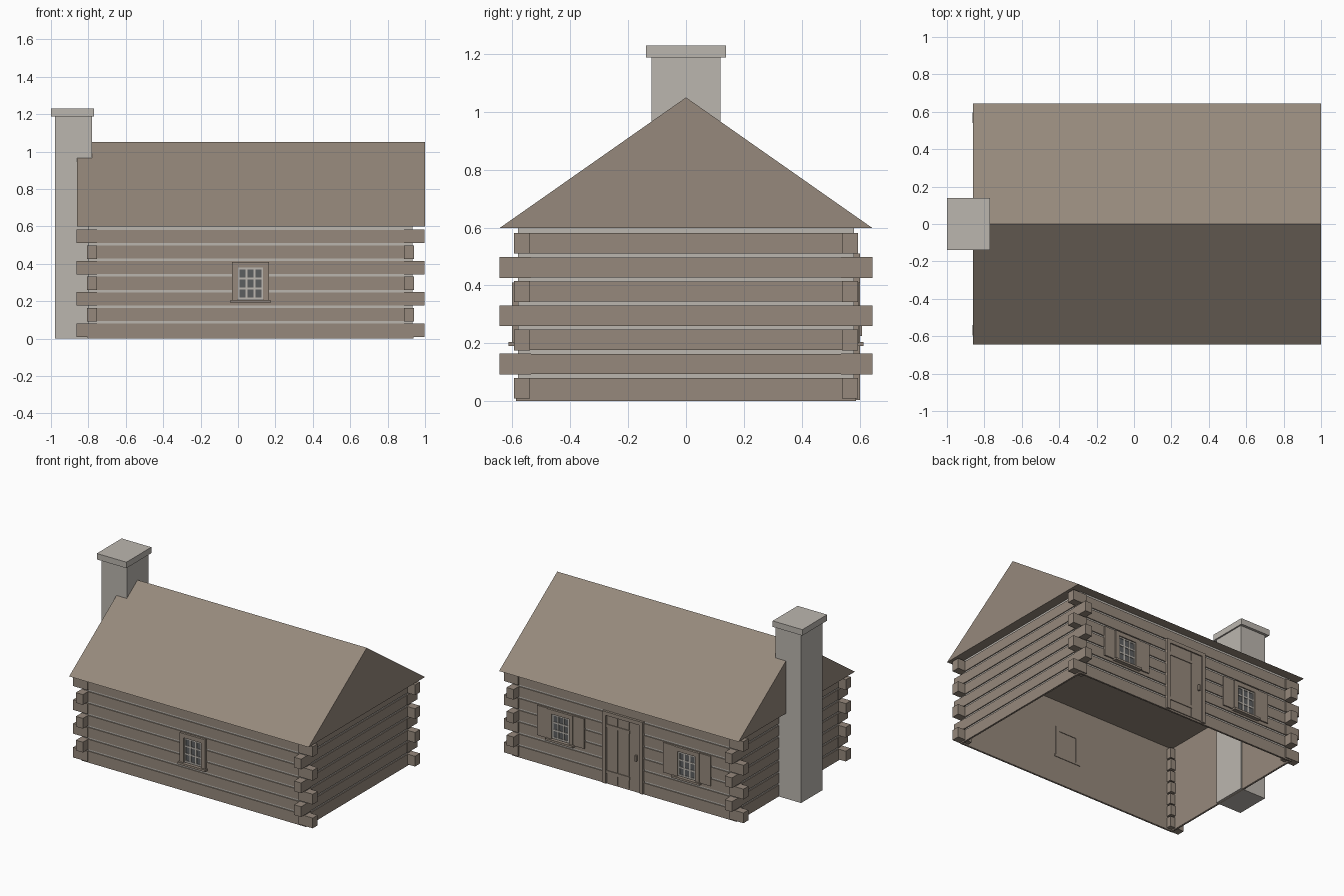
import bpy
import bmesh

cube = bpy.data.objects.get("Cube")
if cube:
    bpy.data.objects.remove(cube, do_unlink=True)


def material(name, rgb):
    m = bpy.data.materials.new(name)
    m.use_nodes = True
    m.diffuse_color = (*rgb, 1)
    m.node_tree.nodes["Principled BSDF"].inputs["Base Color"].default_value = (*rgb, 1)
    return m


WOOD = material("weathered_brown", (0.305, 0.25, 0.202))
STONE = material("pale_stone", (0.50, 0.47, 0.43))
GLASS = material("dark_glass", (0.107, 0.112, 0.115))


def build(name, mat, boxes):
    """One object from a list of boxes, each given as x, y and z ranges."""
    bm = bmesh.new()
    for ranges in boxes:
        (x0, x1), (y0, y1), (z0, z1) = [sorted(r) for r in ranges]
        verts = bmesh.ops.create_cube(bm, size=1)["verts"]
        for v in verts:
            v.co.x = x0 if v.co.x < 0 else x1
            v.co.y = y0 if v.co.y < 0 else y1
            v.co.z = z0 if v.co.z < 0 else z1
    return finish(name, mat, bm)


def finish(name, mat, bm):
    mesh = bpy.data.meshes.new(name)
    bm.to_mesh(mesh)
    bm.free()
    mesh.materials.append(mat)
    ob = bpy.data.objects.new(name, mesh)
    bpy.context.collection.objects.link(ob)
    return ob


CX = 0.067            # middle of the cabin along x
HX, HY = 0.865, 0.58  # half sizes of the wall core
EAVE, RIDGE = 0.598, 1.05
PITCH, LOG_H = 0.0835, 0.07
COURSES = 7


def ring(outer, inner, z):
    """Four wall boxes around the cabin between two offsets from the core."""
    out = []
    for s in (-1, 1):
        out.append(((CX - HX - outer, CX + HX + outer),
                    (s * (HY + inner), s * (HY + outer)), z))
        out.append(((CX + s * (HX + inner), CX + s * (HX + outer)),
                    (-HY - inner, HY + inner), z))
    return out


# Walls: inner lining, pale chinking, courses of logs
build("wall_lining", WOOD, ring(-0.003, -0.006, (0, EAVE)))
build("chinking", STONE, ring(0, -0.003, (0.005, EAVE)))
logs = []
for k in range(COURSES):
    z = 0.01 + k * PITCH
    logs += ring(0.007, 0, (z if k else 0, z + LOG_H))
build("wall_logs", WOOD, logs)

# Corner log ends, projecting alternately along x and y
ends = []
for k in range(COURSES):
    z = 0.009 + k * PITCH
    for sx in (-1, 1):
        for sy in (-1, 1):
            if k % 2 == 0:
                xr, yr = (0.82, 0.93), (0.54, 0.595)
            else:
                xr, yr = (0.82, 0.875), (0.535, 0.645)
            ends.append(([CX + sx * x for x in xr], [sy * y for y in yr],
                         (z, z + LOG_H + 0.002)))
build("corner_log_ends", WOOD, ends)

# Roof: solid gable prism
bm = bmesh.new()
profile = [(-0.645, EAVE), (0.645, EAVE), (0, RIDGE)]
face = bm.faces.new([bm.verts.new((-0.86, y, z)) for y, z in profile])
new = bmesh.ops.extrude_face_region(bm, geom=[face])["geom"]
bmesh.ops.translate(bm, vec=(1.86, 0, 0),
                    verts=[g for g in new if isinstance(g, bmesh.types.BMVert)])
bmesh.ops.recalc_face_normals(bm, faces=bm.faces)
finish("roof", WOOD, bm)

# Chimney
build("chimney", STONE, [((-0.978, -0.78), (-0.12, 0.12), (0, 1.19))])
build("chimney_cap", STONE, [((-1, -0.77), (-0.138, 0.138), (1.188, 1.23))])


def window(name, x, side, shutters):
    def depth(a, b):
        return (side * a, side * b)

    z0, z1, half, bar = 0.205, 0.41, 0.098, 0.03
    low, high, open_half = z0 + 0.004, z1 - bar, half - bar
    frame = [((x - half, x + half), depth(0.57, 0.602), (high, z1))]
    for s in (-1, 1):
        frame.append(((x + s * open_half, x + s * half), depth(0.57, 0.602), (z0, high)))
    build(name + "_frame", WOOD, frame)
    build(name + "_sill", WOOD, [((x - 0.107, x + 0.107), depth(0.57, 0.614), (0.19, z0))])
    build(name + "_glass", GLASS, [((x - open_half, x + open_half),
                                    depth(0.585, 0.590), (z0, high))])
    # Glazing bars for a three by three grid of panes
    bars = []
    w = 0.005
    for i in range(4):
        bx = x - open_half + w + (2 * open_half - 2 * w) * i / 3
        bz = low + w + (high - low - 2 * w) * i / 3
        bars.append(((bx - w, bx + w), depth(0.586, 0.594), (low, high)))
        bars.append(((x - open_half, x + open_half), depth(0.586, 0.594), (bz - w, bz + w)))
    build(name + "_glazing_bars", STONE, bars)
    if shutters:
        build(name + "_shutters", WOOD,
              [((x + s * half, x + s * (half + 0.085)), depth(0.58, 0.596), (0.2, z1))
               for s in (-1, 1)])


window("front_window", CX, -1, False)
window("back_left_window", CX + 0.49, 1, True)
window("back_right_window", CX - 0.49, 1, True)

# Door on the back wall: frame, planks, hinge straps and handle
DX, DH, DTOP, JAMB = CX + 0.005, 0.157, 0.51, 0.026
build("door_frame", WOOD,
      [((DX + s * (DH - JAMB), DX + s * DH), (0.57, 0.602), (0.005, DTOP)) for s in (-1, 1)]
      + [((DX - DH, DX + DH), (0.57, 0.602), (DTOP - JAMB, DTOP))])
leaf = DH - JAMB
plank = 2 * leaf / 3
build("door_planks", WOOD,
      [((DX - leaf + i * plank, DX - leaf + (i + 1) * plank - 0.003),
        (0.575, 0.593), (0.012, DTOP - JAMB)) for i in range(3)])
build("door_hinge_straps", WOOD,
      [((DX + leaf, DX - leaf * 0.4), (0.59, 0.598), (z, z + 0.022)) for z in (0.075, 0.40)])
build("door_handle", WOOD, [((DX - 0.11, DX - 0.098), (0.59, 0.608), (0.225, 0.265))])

-------

The string "materials" may occur in the listing; show every line where it does.

    m = bpy.data.materials.new(name)
    mesh.materials.append(mat)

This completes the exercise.